* [EXERCISE PROMPT]
Give back exactly the lines that run from the beginning of the entries to the line containing "function rectangle(PathType, x0, x1, y0, y1)", both included, and nothing else.

* [LISTED RECORDS]
━━━━━━━━━━━━━━━━━━━━━━━━━━━━━━
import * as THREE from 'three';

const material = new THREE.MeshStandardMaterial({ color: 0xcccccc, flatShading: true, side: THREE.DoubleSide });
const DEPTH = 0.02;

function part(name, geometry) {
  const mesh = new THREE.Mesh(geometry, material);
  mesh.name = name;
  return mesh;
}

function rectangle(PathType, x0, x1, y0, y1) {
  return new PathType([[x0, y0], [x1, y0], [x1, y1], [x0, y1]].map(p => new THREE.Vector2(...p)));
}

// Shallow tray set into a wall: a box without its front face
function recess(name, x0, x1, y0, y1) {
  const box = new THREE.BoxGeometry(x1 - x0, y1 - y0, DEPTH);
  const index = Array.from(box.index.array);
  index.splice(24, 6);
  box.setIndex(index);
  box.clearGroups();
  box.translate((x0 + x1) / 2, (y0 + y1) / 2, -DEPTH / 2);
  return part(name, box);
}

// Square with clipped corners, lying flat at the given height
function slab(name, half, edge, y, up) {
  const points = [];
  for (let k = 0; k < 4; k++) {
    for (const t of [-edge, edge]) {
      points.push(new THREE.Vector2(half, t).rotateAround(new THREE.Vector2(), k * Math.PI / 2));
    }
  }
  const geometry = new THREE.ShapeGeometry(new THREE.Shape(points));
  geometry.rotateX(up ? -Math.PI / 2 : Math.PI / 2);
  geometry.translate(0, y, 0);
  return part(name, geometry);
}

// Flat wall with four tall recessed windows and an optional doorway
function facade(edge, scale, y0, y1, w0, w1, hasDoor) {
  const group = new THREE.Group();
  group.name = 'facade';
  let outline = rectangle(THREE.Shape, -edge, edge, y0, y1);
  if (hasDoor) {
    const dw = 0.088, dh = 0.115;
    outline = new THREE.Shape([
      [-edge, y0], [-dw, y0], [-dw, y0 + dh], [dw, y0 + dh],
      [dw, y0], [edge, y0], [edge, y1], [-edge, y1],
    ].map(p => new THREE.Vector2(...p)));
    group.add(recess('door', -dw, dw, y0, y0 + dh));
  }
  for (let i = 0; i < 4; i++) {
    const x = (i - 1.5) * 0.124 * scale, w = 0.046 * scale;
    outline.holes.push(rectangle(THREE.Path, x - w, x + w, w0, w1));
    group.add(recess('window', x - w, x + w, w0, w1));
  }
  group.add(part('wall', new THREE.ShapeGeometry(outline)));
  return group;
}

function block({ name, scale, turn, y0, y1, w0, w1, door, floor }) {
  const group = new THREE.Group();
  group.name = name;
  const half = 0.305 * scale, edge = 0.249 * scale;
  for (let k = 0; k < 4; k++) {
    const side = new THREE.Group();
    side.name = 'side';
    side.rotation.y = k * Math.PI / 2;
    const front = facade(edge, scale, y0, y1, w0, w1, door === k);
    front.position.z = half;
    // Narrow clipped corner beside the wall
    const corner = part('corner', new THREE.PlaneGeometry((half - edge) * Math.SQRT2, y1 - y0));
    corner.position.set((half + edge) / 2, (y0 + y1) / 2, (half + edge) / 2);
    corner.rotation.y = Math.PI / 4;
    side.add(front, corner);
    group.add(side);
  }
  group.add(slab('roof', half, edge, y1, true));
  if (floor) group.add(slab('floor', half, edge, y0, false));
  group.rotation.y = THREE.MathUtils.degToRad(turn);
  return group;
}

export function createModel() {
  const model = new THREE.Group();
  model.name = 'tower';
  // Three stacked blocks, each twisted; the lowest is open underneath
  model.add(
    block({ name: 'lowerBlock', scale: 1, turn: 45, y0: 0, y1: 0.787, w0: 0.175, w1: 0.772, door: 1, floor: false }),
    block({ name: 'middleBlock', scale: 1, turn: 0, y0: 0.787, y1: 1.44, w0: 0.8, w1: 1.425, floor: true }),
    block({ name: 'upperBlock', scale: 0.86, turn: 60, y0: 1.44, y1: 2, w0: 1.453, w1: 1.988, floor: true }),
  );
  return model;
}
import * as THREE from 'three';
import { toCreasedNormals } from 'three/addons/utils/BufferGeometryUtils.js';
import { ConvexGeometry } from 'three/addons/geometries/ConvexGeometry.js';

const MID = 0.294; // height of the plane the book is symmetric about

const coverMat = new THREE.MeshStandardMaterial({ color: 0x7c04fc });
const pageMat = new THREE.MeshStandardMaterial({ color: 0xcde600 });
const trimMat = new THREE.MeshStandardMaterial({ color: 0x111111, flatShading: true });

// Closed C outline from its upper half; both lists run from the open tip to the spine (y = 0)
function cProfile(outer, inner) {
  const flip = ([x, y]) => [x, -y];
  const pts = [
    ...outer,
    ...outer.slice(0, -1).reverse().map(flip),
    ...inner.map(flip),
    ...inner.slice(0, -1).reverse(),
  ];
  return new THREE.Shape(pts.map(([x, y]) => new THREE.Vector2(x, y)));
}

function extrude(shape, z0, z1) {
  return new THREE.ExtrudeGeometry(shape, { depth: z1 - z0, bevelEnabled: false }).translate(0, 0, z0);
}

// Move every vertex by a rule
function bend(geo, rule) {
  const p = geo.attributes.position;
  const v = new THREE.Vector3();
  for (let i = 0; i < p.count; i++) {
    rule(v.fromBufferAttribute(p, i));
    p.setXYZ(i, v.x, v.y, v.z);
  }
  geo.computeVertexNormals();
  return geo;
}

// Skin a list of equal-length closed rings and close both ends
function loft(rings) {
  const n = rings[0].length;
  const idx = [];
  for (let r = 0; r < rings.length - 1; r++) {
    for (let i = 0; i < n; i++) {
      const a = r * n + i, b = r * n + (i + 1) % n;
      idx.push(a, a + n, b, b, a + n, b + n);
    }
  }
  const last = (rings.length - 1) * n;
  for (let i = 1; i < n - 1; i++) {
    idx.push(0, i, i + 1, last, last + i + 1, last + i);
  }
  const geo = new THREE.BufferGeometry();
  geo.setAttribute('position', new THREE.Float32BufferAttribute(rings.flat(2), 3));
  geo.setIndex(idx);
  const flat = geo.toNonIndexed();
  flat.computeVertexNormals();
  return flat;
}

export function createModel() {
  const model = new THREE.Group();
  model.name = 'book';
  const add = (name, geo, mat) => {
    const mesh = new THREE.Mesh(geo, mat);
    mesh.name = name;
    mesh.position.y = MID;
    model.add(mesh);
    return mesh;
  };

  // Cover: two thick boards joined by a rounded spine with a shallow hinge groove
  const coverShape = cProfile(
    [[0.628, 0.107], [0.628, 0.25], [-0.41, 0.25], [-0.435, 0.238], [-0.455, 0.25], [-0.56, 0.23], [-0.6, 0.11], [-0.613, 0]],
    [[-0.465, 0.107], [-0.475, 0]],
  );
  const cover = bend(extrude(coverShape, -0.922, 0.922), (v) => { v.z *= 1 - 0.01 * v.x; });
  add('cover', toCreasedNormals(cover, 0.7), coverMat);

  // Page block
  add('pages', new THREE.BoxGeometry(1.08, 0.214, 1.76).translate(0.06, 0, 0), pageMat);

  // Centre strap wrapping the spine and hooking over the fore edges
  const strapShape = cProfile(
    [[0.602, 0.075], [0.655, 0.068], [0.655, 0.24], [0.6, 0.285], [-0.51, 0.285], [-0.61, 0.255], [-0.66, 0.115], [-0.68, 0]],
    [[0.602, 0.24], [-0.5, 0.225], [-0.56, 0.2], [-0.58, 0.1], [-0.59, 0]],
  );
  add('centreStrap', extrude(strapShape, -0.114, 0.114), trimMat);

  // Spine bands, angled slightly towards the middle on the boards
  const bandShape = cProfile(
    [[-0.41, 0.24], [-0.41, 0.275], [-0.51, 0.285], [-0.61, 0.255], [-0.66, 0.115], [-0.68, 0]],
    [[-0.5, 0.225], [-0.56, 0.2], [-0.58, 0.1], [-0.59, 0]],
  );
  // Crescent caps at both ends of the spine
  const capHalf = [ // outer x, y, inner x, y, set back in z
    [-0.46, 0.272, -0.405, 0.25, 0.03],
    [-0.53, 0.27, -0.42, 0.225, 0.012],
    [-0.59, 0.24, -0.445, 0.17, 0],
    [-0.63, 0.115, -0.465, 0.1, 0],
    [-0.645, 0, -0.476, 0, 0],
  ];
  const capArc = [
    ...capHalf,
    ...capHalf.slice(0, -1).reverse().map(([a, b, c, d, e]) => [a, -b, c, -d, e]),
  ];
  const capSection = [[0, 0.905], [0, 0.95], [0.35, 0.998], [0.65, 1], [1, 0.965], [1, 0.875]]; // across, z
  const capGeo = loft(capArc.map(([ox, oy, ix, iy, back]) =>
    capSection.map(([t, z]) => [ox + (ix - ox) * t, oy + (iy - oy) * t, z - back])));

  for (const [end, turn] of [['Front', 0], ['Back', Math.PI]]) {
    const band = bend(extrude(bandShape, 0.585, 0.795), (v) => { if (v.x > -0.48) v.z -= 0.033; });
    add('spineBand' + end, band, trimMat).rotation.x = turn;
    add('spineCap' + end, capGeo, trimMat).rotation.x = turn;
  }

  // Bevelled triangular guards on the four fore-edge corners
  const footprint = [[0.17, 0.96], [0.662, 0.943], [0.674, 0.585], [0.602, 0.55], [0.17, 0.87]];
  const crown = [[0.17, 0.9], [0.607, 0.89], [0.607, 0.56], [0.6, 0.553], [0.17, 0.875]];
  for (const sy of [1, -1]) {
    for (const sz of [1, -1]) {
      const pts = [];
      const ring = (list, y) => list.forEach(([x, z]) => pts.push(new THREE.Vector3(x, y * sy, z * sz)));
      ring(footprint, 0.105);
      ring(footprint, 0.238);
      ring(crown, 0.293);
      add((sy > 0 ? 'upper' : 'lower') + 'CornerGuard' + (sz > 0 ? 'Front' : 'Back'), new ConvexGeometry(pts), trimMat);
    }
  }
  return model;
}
━━━━━━━━━━━━━━━━━━━━━━━━━━━━━━
* [THE ANSWER]
import * as THREE from 'three';

const material = new THREE.MeshStandardMaterial({ color: 0xcccccc, flatShading: true, side: THREE.DoubleSide });
const DEPTH = 0.02;

function part(name, geometry) {
  const mesh = new THREE.Mesh(geometry, material);
  mesh.name = name;
  return mesh;
}

function rectangle(PathType, x0, x1, y0, y1) {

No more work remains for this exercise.